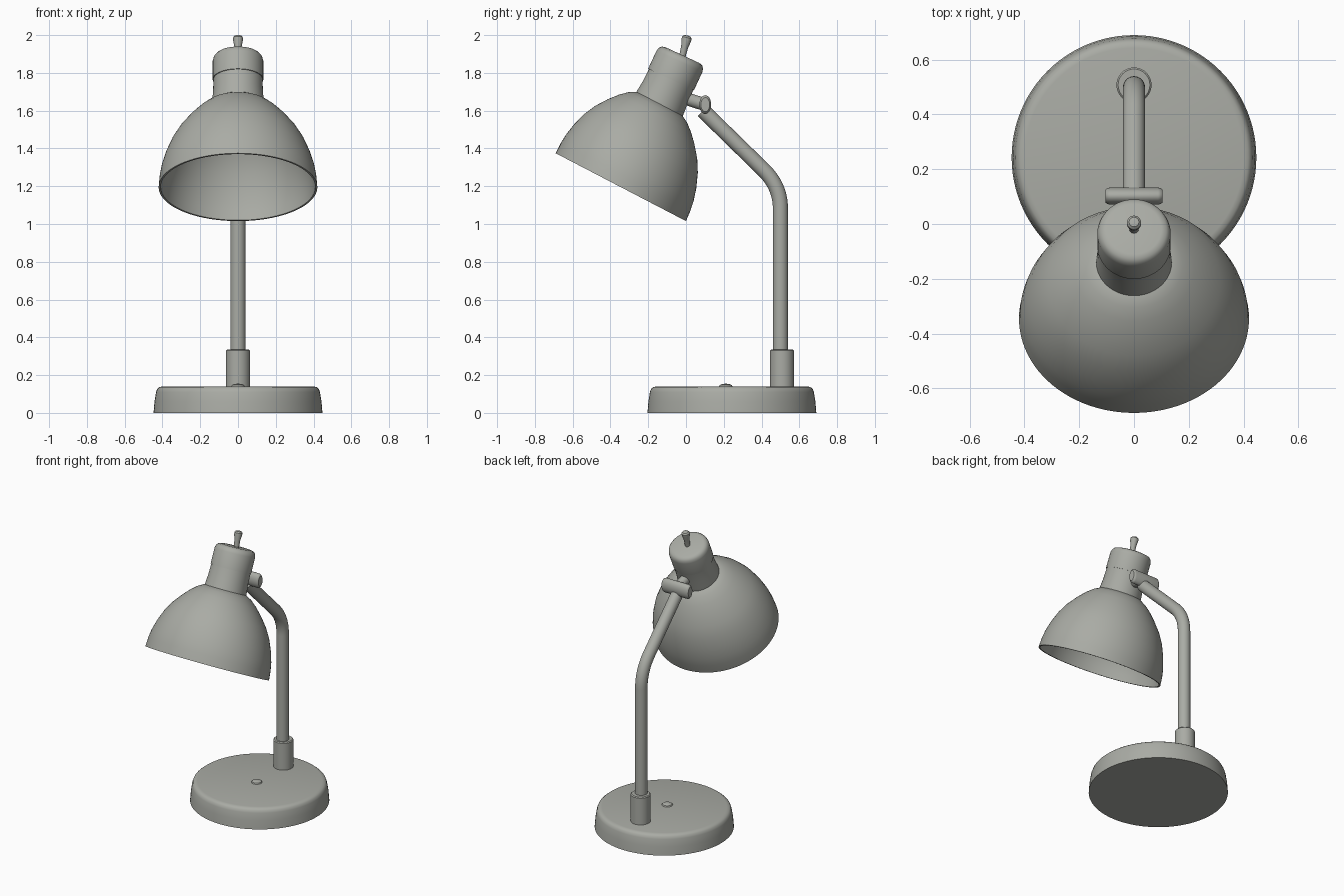
import bpy, bmesh, math
from mathutils import Matrix, Vector

if "Cube" in bpy.data.objects:
    bpy.data.objects.remove(bpy.data.objects["Cube"])

grey = bpy.data.materials.new("warm grey")
grey.diffuse_color = (0.40, 0.41, 0.375, 1)
grey.use_nodes = True
grey.node_tree.nodes["Principled BSDF"].inputs["Base Color"].default_value = grey.diffuse_color


def finish(name, bm, angle=35):
    bmesh.ops.remove_doubles(bm, verts=bm.verts, dist=1e-5)
    bmesh.ops.recalc_face_normals(bm, faces=bm.faces)
    me = bpy.data.meshes.new(name)
    bm.to_mesh(me)
    bm.free()
    me.materials.append(grey)
    ob = bpy.data.objects.new(name, me)
    bpy.context.collection.objects.link(ob)
    bpy.ops.object.select_all(action='DESELECT')
    ob.select_set(True)
    bpy.context.view_layer.objects.active = ob
    bpy.ops.object.shade_smooth_by_angle(angle=math.radians(angle))
    return ob


def skin(bm, rings):
    n = len(rings[0])
    for a, b in zip(rings, rings[1:]):
        for i in range(n):
            j = (i + 1) % n
            bm.faces.new((a[i], a[j], b[j], b[i]))


def lathe(name, profile, origin, tilt=0, shear=0, widen=lambda t: 1, n=64):
    """Spin (height, radius) pairs about an axis leaning towards +y."""
    m = Matrix.Translation(origin) @ Matrix.Rotation(-math.radians(tilt), 4, 'X')
    bm = bmesh.new()
    rings = []
    for t, r in profile:
        ring = []
        for i in range(n):
            a = 2 * math.pi * i / n
            p = Vector((r * widen(t) * math.cos(a), r * math.sin(a) + shear * t, t))
            ring.append(bm.verts.new(m @ p))
        rings.append(ring)
    skin(bm, rings)
    return finish(name, bm)


def tube(name, path, r, n=32):
    """Round tube along (y, z) points in the x = 0 plane."""
    pts = [Vector((0, y, z)) for y, z in path]
    bm = bmesh.new()
    rings = []
    for k, p in enumerate(pts):
        d = (pts[min(k + 1, len(pts) - 1)] - pts[max(k - 1, 0)]).normalized()
        side = Vector((1, 0, 0))
        up = d.cross(side)
        rings.append([bm.verts.new(p + r * (side * math.cos(a) + up * math.sin(a)))
                      for a in (2 * math.pi * i / n for i in range(n))])
    skin(bm, rings)
    bm.faces.new(rings[0])
    bm.faces.new(rings[-1])
    return finish(name, bm)


# round weighted base, its button and the stem socket
lathe("base", [(0, 0), (0, 0.447), (0.06, 0.442), (0.11, 0.434), (0.127, 0.428),
               (0.136, 0.417), (0.14, 0.40), (0.14, 0)], (0, 0.243, 0), n=96)
lathe("base_button", [(0, 0.036), (0.008, 0.032), (0.014, 0.02), (0.016, 0)],
      (0, 0.21, 0.139), n=32)
lathe("stem_socket", [(0, 0.064), (0.19, 0.064), (0.196, 0.058), (0.196, 0)],
      (0, 0.508, 0.139), n=40)

# bent stem: straight, rounded elbow, sloping arm
p0, p1, p2 = Vector((0.5, 1.08)), Vector((0.5, 1.20)), Vector((0.41, 1.287))
elbow = [(1 - s) ** 2 * p0 + 2 * s * (1 - s) * p1 + s * s * p2
         for s in (i / 12 for i in range(13))]
tube("stem", [(0.5, 0.15)] + [tuple(p) for p in elbow] + [(0.09, 1.60)], 0.04)

# hinge: cross bar and the short link into the lamp cap
bm = bmesh.new()
bar = []
for x, s in ((-0.105, 0), (-0.105, 0.75), (-0.098, 0.93), (-0.088, 1),
             (0.088, 1), (0.098, 0.93), (0.105, 0.75), (0.105, 0)):
    bar.append([bm.verts.new((x, 0.102 + s * 0.031 * math.cos(a), 1.632 + s * 0.05 * math.sin(a)))
                for a in (2 * math.pi * i / 32 for i in range(32))])
skin(bm, bar)
finish("hinge_bar", bm)
tube("hinge_link", [(-0.05, 1.68), (0.10, 1.632)], 0.034)

# hollow dome shade, a little wider than deep at the rim
outer = [(0, 0.389), (0.06, 0.387), (0.112, 0.381), (0.18, 0.365), (0.256, 0.338),
         (0.32, 0.304), (0.382, 0.258), (0.43, 0.215), (0.465, 0.175),
         (0.485, 0.14), (0.495, 0.10), (0.497, 0)]
inner = [(max(t - 0.012, 0), max(r - 0.010, 0)) for t, r in reversed(outer)]
lathe("shade", outer + inner[:-1] + [(0, 0.379), (0, 0.389)], (0, -0.345, 1.195),
      tilt=27.5, shear=-0.046, widen=lambda t: 1.08 - 0.14 * t, n=96)

# lamp cap in two stepped sections, with the switch on top
lathe("lamp_cap_lower", [(-0.02, 0), (-0.02, 0.139), (0.02, 0.137), (0.07, 0.132),
                         (0.146, 0.130), (0.146, 0)], (0, -0.14, 1.635), tilt=25.5)
lathe("lamp_cap_upper", [(0.144, 0), (0.144, 0.134), (0.25, 0.134), (0.268, 0.129),
                         (0.281, 0.118), (0.286, 0.10), (0.286, 0)],
      (0, -0.14, 1.635), tilt=25)
lathe("switch", [(0, 0.017), (0.05, 0.019), (0.085, 0.026), (0.10, 0.026),
                 (0.109, 0.018), (0.112, 0)], (0, -0.019, 1.89), tilt=14, n=32)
· · · · ·
__Problem to solve__. Copy every line from the entries that contains the word "name".

__Answer to this problem__.
def finish(name, bm, angle=35):
    me = bpy.data.meshes.new(name)
    ob = bpy.data.objects.new(name, me)
def lathe(name, profile, origin, tilt=0, shear=0, widen=lambda t: 1, n=64):
    return finish(name, bm)
def tube(name, path, r, n=32):
    return finish(name, bm)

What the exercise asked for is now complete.